§ **Directions**
With the material below, print exactly the lines between the line holding "m.diffuse_color = (*rgb, 1)" and the line holding "plane_co=co, plane_no=no, clear_outer=True)", inclusive. Add nothing else.

··· Input material ···

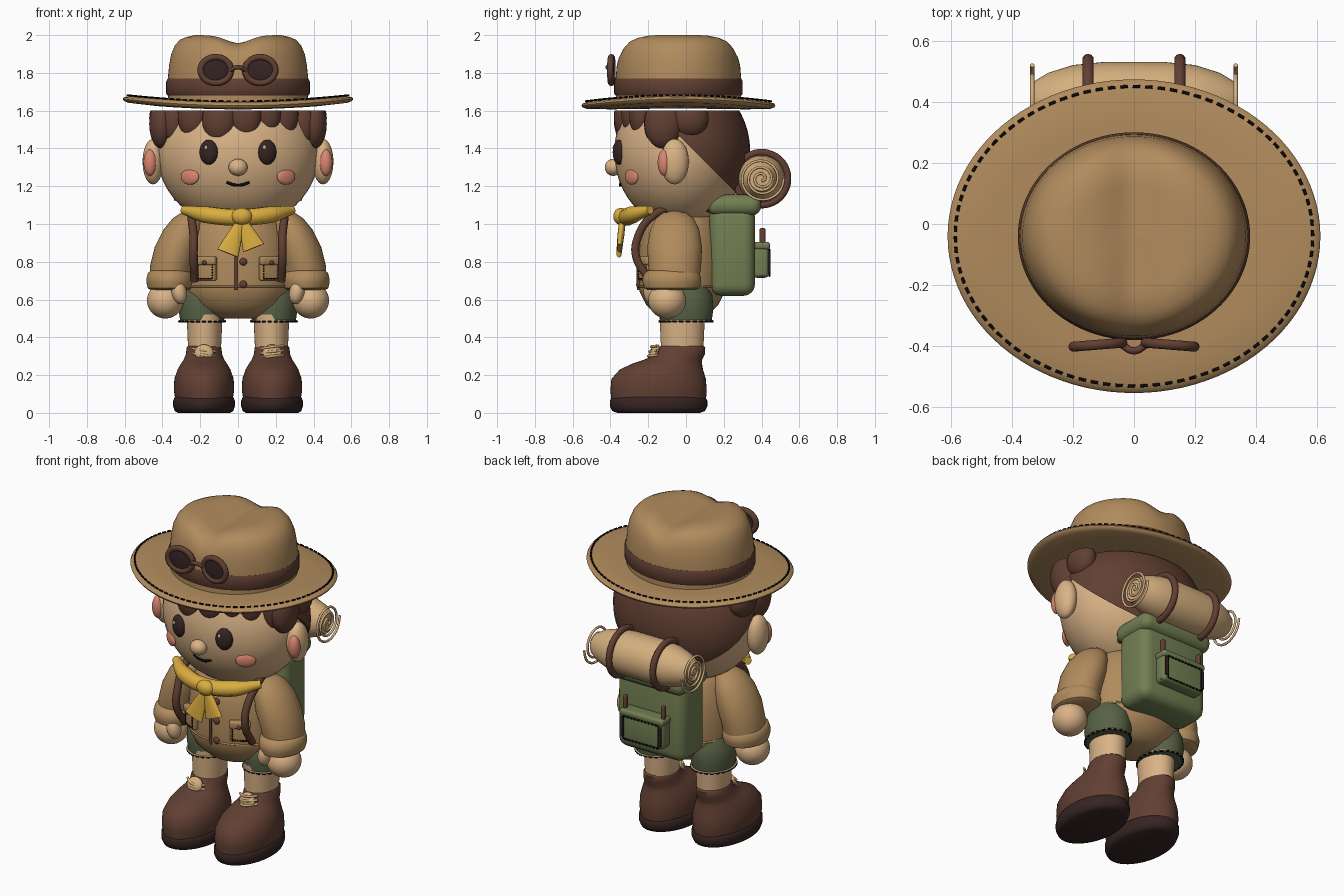
import bpy, bmesh
from math import sin, cos, pi, sqrt, exp
from mathutils import Matrix, Euler, Vector

if "Cube" in bpy.data.objects:
    bpy.data.objects.remove(bpy.data.objects["Cube"])


def material(name, *rgb):
    m = bpy.data.materials.new(name)
    m.use_nodes = True
    m.diffuse_color = (*rgb, 1)
    bsdf = next(n for n in m.node_tree.nodes if n.type == 'BSDF_PRINCIPLED')
    bsdf.inputs["Base Color"].default_value = (*rgb, 1)
    return m


tan = material("tan cloth", .44, .26, .11)
skin = material("skin", .70, .45, .24)
brown = material("brown leather", .12, .05, .033)
dark = material("dark brown", .036, .018, .017)
green = material("pack green", .17, .21, .085)
olive = material("shorts green", .095, .12, .06)
yellow = material("scarf yellow", .70, .42, .05)
pink = material("blush pink", .70, .24, .16)
black = material("thread black", .003, .003, .003)
cream = material("cream canvas", .66, .43, .21)


def place(loc, rot=(0, 0, 0)):
    return Matrix.Translation(loc) @ Euler(rot).to_matrix().to_4x4()


def add(name, mesh, mat):
    mesh.materials.clear()
    mesh.materials.append(mat)
    mesh.shade_smooth()
    mesh.set_sharp_from_angle(angle=0.8)
    ob = bpy.data.objects.new(name, mesh)
    bpy.context.collection.objects.link(ob)
    return ob


def from_bm(name, bm, mat):
    bmesh.ops.recalc_face_normals(bm, faces=bm.faces)
    mesh = bpy.data.meshes.new(name)
    bm.to_mesh(mesh)
    bm.free()
    return add(name, mesh, mat)


def ball(name, loc, radii, mat, rot=(0, 0, 0), cuts=()):
    """Ellipsoid; each cut is a (point, normal) whose outer side is removed."""
    bm = bmesh.new()
    bmesh.ops.create_uvsphere(bm, u_segments=40, v_segments=24, radius=1)
    bm.transform(place(loc, rot) @ Matrix.Diagonal((*radii, 1)))
    for co, no in cuts:
        geom = bm.verts[:] + bm.edges[:] + bm.faces[:]
        bmesh.ops.bisect_plane(bm, geom=geom, plane_co=co, plane_no=no, clear_outer=True)
        bmesh.ops.holes_fill(bm, edges=[e for e in bm.edges if e.is_boundary])
    return from_bm(name, bm, mat)


def loft(name, rings, mat, loc=(0, 0, 0), rot=(0, 0, 0), n=48):
    """Stack of ellipses given as (z, x radius, y radius, x centre, y centre)."""
    bm = bmesh.new()
    loops = []
    for z, rx, ry, *c in rings:
        cx, cy = c or (0, 0)
        loops.append([bm.verts.new((cx + rx * cos(2 * pi * i / n), cy + ry * sin(2 * pi * i / n), z))
                      for i in range(n)])
    for a, b in zip(loops, loops[1:]):
        for i in range(n):
            j = (i + 1) % n
            bm.faces.new((a[i], a[j], b[j], b[i]))
    bm.faces.new(loops[0])
    bm.faces.new(loops[-1])
    bm.transform(place(loc, rot))
    return from_bm(name, bm, mat)


def box(name, loc, size, bevel, mat, rot=(0, 0, 0)):
    bm = bmesh.new()
    bmesh.ops.create_cube(bm, size=1)
    bm.transform(Matrix.Diagonal((*size, 1)))
    bmesh.ops.bevel(bm, geom=bm.edges[:], offset=bevel, segments=4, profile=.5, affect='EDGES')
    bm.transform(place(loc, rot))
    return from_bm(name, bm, mat)


def tube(name, paths, r, mat, loc=(0, 0, 0), rot=(0, 0, 0), loop=False, taper=1):
    cu = bpy.data.curves.new(name, 'CURVE')
    cu.dimensions, cu.bevel_depth, cu.bevel_resolution = '3D', r, 3
    cu.resolution_u, cu.use_fill_caps = 6, True
    for pts in paths:
        sp = cu.splines.new('BEZIER')
        sp.bezier_points.add(len(pts) - 1)
        sp.use_cyclic_u = loop
        for p, co in zip(sp.bezier_points, pts):
            p.co, p.handle_left_type, p.handle_right_type = co, 'AUTO', 'AUTO'
        if taper != 1:
            sp.bezier_points[0].radius = sp.bezier_points[-1].radius = taper
    tmp = bpy.data.objects.new(name, cu)
    bpy.context.collection.objects.link(tmp)
    deps = bpy.context.evaluated_depsgraph_get()
    mesh = bpy.data.meshes.new_from_object(tmp.evaluated_get(deps))
    bpy.data.objects.remove(tmp)
    mesh.transform(place(loc, rot))
    return add(name, mesh, mat)


def ellipse(rx, ry, lift=0):
    return lambda t: Vector((rx * cos(2 * pi * t), ry * sin(2 * pi * t), lift * cos(2 * pi * t) ** 2))


def frame(w, h):
    """Rectangle outline in the xz plane, as a path over 0..1."""
    c = [Vector((x * w, 0, z * h)) for x, z in ((-1, -1), (1, -1), (1, 1), (-1, 1), (-1, -1))]
    return lambda t: c[min(int(t * 4), 3)].lerp(c[min(int(t * 4), 3) + 1], t * 4 - min(int(t * 4), 3))


def stitches(name, path, n, loc, r=.005, rot=(0, 0, 0)):
    tube(name, [(path(i / n), path((i + .6) / n)) for i in range(n)], r, black, loc, rot)


def ring(name, rx, ry, r, mat, loc, rot=(0, 0, 0)):
    tube(name, [[ellipse(rx, ry)(i / 16) for i in range(16)]], r, mat, loc, rot, loop=True)


def face_y(x, z):
    return -.03 - .35 * sqrt(max(0, 1 - (x / .43) ** 2 - ((z - 1.38) / .4) ** 2))


# Hat: curled brim, creased crown, band and stitching
hat = (0, -.04, 0)
brim = loft("hat_brim", [(z, .61 * k, .513 * k) for k, z in (
    (.3, 1.61), (.7, 1.607), (.95, 1.61), (.99, 1.617), (1, 1.627), (.99, 1.637), (.95, 1.645),
    (.75, 1.65), (.3, 1.65))], tan, hat, n=96)
for v in brim.data.vertices:
    v.co.z += .035 * (v.co.x / .61) ** 2
crown = loft("hat_crown", [(z, .38 * k, .34 * k) for k, z in (
    (.97, 1.62), (.98, 1.76), (.96, 1.84), (.93, 1.9), (.88, 1.945), (.81, 1.975), (.72, 1.99), (.6, 2),
    (.48, 2), (.36, 2), (.24, 2), (.12, 2), (.02, 2))], tan, hat, n=96)
for v in crown.data.vertices:
    fade = min(1, max(0, (v.co.z - 1.84) / .12))
    v.co.z -= .042 * fade * exp(-(v.co.x / .09) ** 2)
loft("hat_band", [(z, .38 * k, .34 * k) for k, z in (
    (.98, 1.68), (1, 1.69), (1, 1.755), (.98, 1.77))], brown, hat, n=96)
stitches("brim_stitching", ellipse(.585, .49, .032), 90, (0, -.04, 1.65))

# Goggles on the hat
for s in (-1, 1):
    tilt = (pi / 2, 0, -s * .08)
    ring("goggle_rim", .08, .068, .017, brown, (s * .118, -.395, 1.815), tilt)
    ball("goggle_lens", (s * .118, -.395, 1.815), (.075, .012, .065), dark, (0, 0, -s * .08))
tube("goggle_bridge", [[(-.04, -.395, 1.815), (0, -.415, 1.83), (.04, -.395, 1.815)]], .012, brown)

# Head and hair
top = ((0, 0, 1.6), (0, 0, 1))
ball("head", (0, -.03, 1.38), (.43, .35, .4), skin, cuts=[top])
ball("back_hair", (0, -.025, 1.385), (.45, .365, .4), brown,
     cuts=[top, ((0, .02, 1.41), (0, -1, -1))])
for x, z, w in ((-.34, 1.55, .07), (-.24, 1.57, .08), (-.1, 1.55, .09), (.04, 1.57, .085),
                (.16, 1.59, .07), (.25, 1.58, .07), (.35, 1.54, .06)):
    ball("fringe_lock", (x, face_y(x, z) + .015, z), (w, .06, .12), brown, (0, 0, x), [top])
for s in (-1, 1):
    ball("side_lock", (s * .405, -.12, 1.53), (.065, .1, .13), brown, cuts=[top])
    ball("upper_side_lock", (s * .4, .02, 1.56), (.07, .1, .1), brown, cuts=[top])

# Face
for s in (-1, 1):
    ball("eye", (s * .155, -.355, 1.38), (.05, .03, .066), dark, (0, 0, s * .35))
    ball("eye_glint", (s * .155 - .015, -.382, 1.405), (.009, .006, .012), skin)
    ball("cheek", (s * .255, face_y(.255, 1.25), 1.25), (.057, .018, .042), pink, (0, 0, s * .6))
    ball("ear", (s * .45, -.06, 1.33), (.055, .075, .12), skin)
    ball("inner_ear", (s * .465, -.115, 1.325), (.035, .035, .07), pink)
ball("nose", (0, -.385, 1.3), (.05, .045, .045), skin)
tube("mouth", [[(x, face_y(x, 1.2) - .005, 1.205 + 5 * x * x) for x in (-.06, -.03, 0, .03, .06)]],
     .008, black)

# Shirt
loft("shirt", [(.5, .1, .09), (.52, .17, .14), (.57, .24, .19), (.64, .275, .225), (.68, .28, .23),
               (.8, .28, .23), (.9, .27, .225), (1, .24, .2), (1.06, .2, .16), (1.1, .12, .1)],
     tan, (0, -.02, 0))
ring("shirt_seam", .278, .228, .006, tan, (0, -.02, .67))
tube("shirt_placket", [[(-.01, -.252, .65), (-.01, -.255, .78), (-.01, -.245, .92)]], .008, brown)
for i in range(3):
    ball("shirt_button", (.028, -.25, .68 + .12 * i), (.02, .014, .02), brown)
for s in (-1, 1):
    turn = (0, 0, s * .5)
    box("chest_pocket", (s * .165, -.215, .755), (.11, .035, .11), .01, tan, turn)
    box("pocket_flap", (s * .168, -.222, .805), (.12, .04, .045), .012, tan, turn)
    ball("pocket_button", (s * .178, -.245, .795), (.012, .01, .012), brown)
    stitches("pocket_stitching", frame(.043, .042), 24, (s * .174, -.232, .753), .004, turn)

# Arms and hands
for s in (-1, 1):
    loft("sleeve", [(z, rx, ry, s * cx, -.06) for z, rx, ry, cx in (
        (.7, .11, .13, .36), (.78, .115, .14, .35), (.88, .12, .145, .32), (.97, .105, .13, .29),
        (1.03, .08, .1, .265), (1.06, .05, .06, .25), (1.07, .01, .01, .25))], tan)
    loft("sleeve_cuff", [(z, .125 * k, .155 * k, s * .36, -.075) for k, z in (
        (.8, .65), (.94, .66), (1, .69), (1, .71), (.94, .74), (.8, .755))], tan)
    ball("hand", (s * .385, -.1, .595), (.097, .1, .095), skin)
    ball("thumb", (s * .312, -.18, .64), (.04, .045, .065), skin, (0, s * .2, 0))

# Scarf
tube("scarf", [[(-.29, -.19, 1.075), (-.17, -.28, 1.05), (0, -.315, 1.035), (.17, -.28, 1.05),
                (.29, -.19, 1.075)]], .046, yellow, taper=.5)
ball("scarf_knot", (.02, -.345, 1.04), (.055, .04, .045), yellow)
for s, length in ((-1, .2), (1, .17)):
    loft("scarf_tail", [(0, .018, .018), (-length * .5, .04, .018), (-length, .06, .014)],
         yellow, (.02, -.335, 1.03), (-.1, -s * .38, 0), n=24)

# Shorts, legs and boots
for s in (-1, 1):
    loft("shorts_leg", [(.48, .115, .135), (.55, .125, .145), (.62, .12, .14), (.68, .09, .11)],
         olive, (s * .19, 0, 0))
    ring("shorts_hem", .119, .139, .005, cream, (s * .19, 0, .488))
    stitches("hem_stitching", ellipse(.121, .141), 24, (s * .19, 0, .484), .006)
    loft("leg", [(.3, .085, .11), (.4, .09, .115), (.52, .095, .12)], skin, (s * .177, -.02, 0))
    loft("boot", [(z, rx, ry, s * .18, cy) for z, rx, ry, cy in (
        (.06, .15, .25, -.145), (.12, .16, .255, -.145), (.18, .157, .25, -.145), (.23, .14, .22, -.13),
        (.26, .122, .185, -.1), (.28, .108, .155, -.07), (.31, .096, .13, -.03),
        (.345, .092, .122, -.02), (.355, .085, .112, -.02))], brown)
    loft("boot_sole", [(z, .163 * k, .258 * k, s * .18, -.145) for k, z in (
        (.85, 0), (.95, .01), (1, .035), (1, .065), (.95, .085), (.88, .09))], dark)
    ball("boot_tongue", (s * .18, -.165, .32), (.05, .025, .045), cream, (-.4, 0, 0))
    for i in range(3):
        z = .29 + .025 * i
        tube("boot_lace", [[(s * .18 - .06, -.15, z), (s * .18, -.2 + .008 * i, z + .01 * s),
                            (s * .18 + .06, -.15, z + .015 * s)]], .007, cream)

# Backpack
box("pack_body", (0, .245, .86), (.46, .24, .48), .06, green)
box("pack_lid", (0, .255, 1.1), (.49, .285, .11), .05, green)
box("pack_pocket", (0, .395, .8), (.29, .09, .17), .025, green)
box("pack_pocket_flap", (0, .4, .885), (.3, .09, .04), .015, green)
stitches("pack_stitching", frame(.12, .07), 40, (0, .442, .795))
for s in (-1, 1):
    box("pocket_strap", (s * .13, .405, .85), (.025, .03, .26), .01, brown)
    box("pocket_strap_keeper", (s * .13, .44, .8), (.018, .012, .12), .004, dark)
    tube("shoulder_strap", [[(s * .19, .14, 1.08), (s * .23, -.03, 1.1), (s * .245, -.18, 1.04),
                             (s * .235, -.255, .93), (s * .235, -.265, .83), (s * .23, -.19, .7)]],
         .022, brown)

# Bedroll with straps and spiral ends
side = (0, pi / 2, 0)
loft("bedroll", [(z, r, r) for z, r in (
    (-.33, .065), (-.28, .095), (-.2, .12), (-.1, .13), (.1, .13), (.2, .12), (.28, .095), (.33, .065))],
    cream, (0, .4, 1.24), side)
for s in (-1, 1):
    ring("bedroll_strap", .138, .138, .019, brown, (s * .15, .4, 1.24), side)
    tube("bedroll_spiral", [[ellipse(.01 + .0028 * i, .01 + .0028 * i)(i / 12) for i in range(40)]],
         .007, cream, (s * .333, .4, 1.24), side)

···

§ **Exercise response**
    m.diffuse_color = (*rgb, 1)
    bsdf = next(n for n in m.node_tree.nodes if n.type == 'BSDF_PRINCIPLED')
    bsdf.inputs["Base Color"].default_value = (*rgb, 1)
    return m


tan = material("tan cloth", .44, .26, .11)
skin = material("skin", .70, .45, .24)
brown = material("brown leather", .12, .05, .033)
dark = material("dark brown", .036, .018, .017)
green = material("pack green", .17, .21, .085)
olive = material("shorts green", .095, .12, .06)
yellow = material("scarf yellow", .70, .42, .05)
pink = material("blush pink", .70, .24, .16)
black = material("thread black", .003, .003, .003)
cream = material("cream canvas", .66, .43, .21)


def place(loc, rot=(0, 0, 0)):
    return Matrix.Translation(loc) @ Euler(rot).to_matrix().to_4x4()


def add(name, mesh, mat):
    mesh.materials.clear()
    mesh.materials.append(mat)
    mesh.shade_smooth()
    mesh.set_sharp_from_angle(angle=0.8)
    ob = bpy.data.objects.new(name, mesh)
    bpy.context.collection.objects.link(ob)
    return ob


def from_bm(name, bm, mat):
    bmesh.ops.recalc_face_normals(bm, faces=bm.faces)
    mesh = bpy.data.meshes.new(name)
    bm.to_mesh(mesh)
    bm.free()
    return add(name, mesh, mat)


def ball(name, loc, radii, mat, rot=(0, 0, 0), cuts=()):
    """Ellipsoid; each cut is a (point, normal) whose outer side is removed."""
    bm = bmesh.new()
    bmesh.ops.create_uvsphere(bm, u_segments=40, v_segments=24, radius=1)
    bm.transform(place(loc, rot) @ Matrix.Diagonal((*radii, 1)))
    for co, no in cuts:
        geom = bm.verts[:] + bm.edges[:] + bm.faces[:]
        bmesh.ops.bisect_plane(bm, geom=geom, plane_co=co, plane_no=no, clear_outer=True)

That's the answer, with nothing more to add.